Two weeks after launching its 50th anniversary season, Boston Ballet announced that executive director Barry Hughson will leave in January to become the executive director of the National Ballet of Canada, citing personal reasons including his wife’s career.
Boston Ballet’s artistic director Mikko Nissinen told the Globe on Friday that Hughson’s exit “came as a surprise.” Hughson joined just when the company seemed poised to collapse: From March 2008 until Hughson’s arrival in June 2009, Nissinen slogged through 16-hour days as both artistic and executive director of a company that had lost its home at the Wang Theater and dove $8 million into debt.
Then came the turnaround. During his tenure, Hughson led the $10 Clean Slate Fund, which cleared the company’s structural deficit and financed both a $3 million renovation to its South End studio and international tours. He leaves the fourth-largest ballet troupe in the country debt-free and in the midst of its most heralded season to date—full of tours to London, Washington, D.C., and New York City—and world premieres in Boston. By these measures, it’s high time to go out on top.
When I met with Hughson for a story on the company’s artistic and financial turnaround in this month’s Boston magazine, the Connecticut native seemed in no rush to leave. When Boston Ballet recruited him in 2009, he was executive director of Atlanta Ballet, leading the largest capital campaign in its history, and living in a recently purchased home with his wife, who was pregnant with their second child. “There wasn’t much incentive to leave. There’s probably no place on earth that I would have moved to other than Boston,” he said at the time.
“The opportunity to step in at a time when the company was emerging from challenges and to really be part of the leadership team that could take it forward was clearly irresistible,” he continued.
He leaves the company in superb standing, but was there nothing left to achieve in Boston?
Compared with other departures in Boston Ballet’s history, Hughson’s is hardly scandalous or alarming. In 2000, would-be artistic director Maina Gielgud quit before even arriving to the city, citing arguments with the administration, which never presented her a final budget. Hughson’s predecessor, Valerie Wilder, left at the onset of the recession, just as the company agreed to cut 20 percent of its dancers.
But Hughson’s exit still casts uncertainty on the company. His announcement came a day after the 70-year-old New York City Opera filed for bankruptcy, another reminder of the arts’ fragility today.
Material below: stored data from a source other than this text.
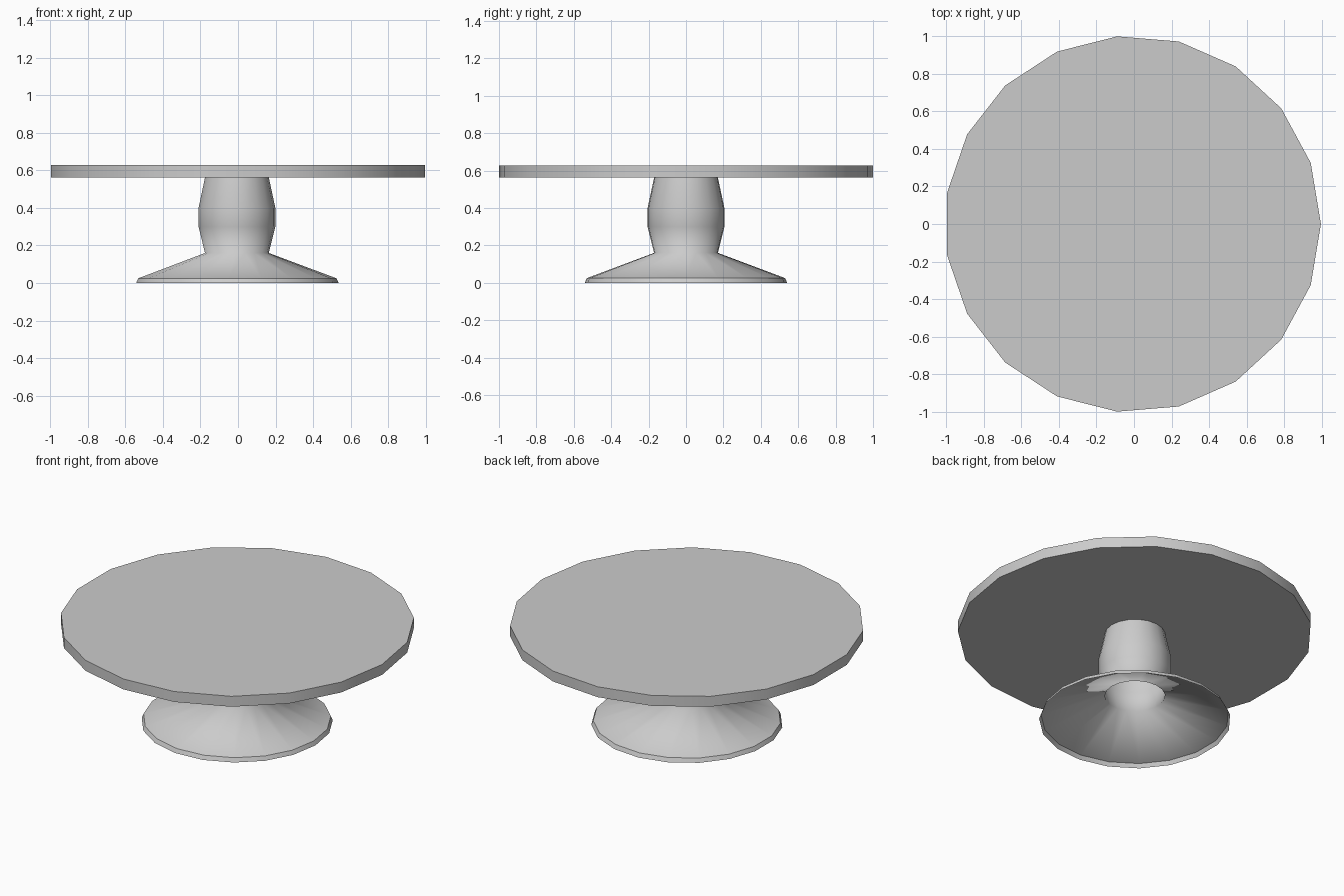
import bpy, bmesh
from math import cos, sin, tau, radians

if "Cube" in bpy.data.objects:
    bpy.data.objects.remove(bpy.data.objects["Cube"])

SIDES = 19
CX = -0.007  # odd-sided ring: shift so the bounds are centred


def lathe(name, profile, cap=False, sharp_rows=()):
    """Spin (radius, height) points, bottom to top, into a smooth faceted shell."""
    bm = bmesh.new()
    rings = [[bm.verts.new((CX + r * cos(tau * i / SIDES), r * sin(tau * i / SIDES), z))
              for i in range(SIDES)] for r, z in profile]
    for low, high in zip(rings, rings[1:]):
        for i in range(SIDES):
            j = (i + 1) % SIDES
            bm.faces.new((low[i], low[j], high[j], high[i])).smooth = True
    if cap:
        bm.faces.new(rings[0][::-1])
        bm.faces.new(rings[-1])
    for row in sharp_rows:
        ring = rings[row]
        for i in range(SIDES):
            bm.edges.get((ring[i], ring[(i + 1) % SIDES])).smooth = False
    mesh = bpy.data.meshes.new(name)
    bm.to_mesh(mesh)
    bm.free()
    obj = bpy.data.objects.new(name, mesh)
    bpy.context.collection.objects.link(obj)
    return obj


# Flat round top plate
lathe("plate", [(1.003, 0.563), (1.003, 0.628)], cap=True, sharp_rows=(0, 1))

# Hollow flared foot and bulged stem, open underneath
lathe("pedestal", [(0.543, 0.0), (0.532, 0.025), (0.171, 0.16),
                   (0.206, 0.30), (0.206, 0.40), (0.171, 0.563)], sharp_rows=(1,))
Boston Ballet’s endowment now stands at $10 million, “which, on a $30 million budget, is now an endowment,” Hughson told me. He and Nissinen were in the beginning planning stages of a massive campaign to strengthen the endowment, so that, in Hughson’s words, “the company will thrive long after we’re both gone.”
Nissinen, whose contract expires next year, told the Globe he’ll look “everywhere but Mars” for a successor, which he hopes to name between March and July 2014. If Nissinen wants to find a rainmaker to meet his and Hughson’s vision of a secure top international company, he may just need a spaceship.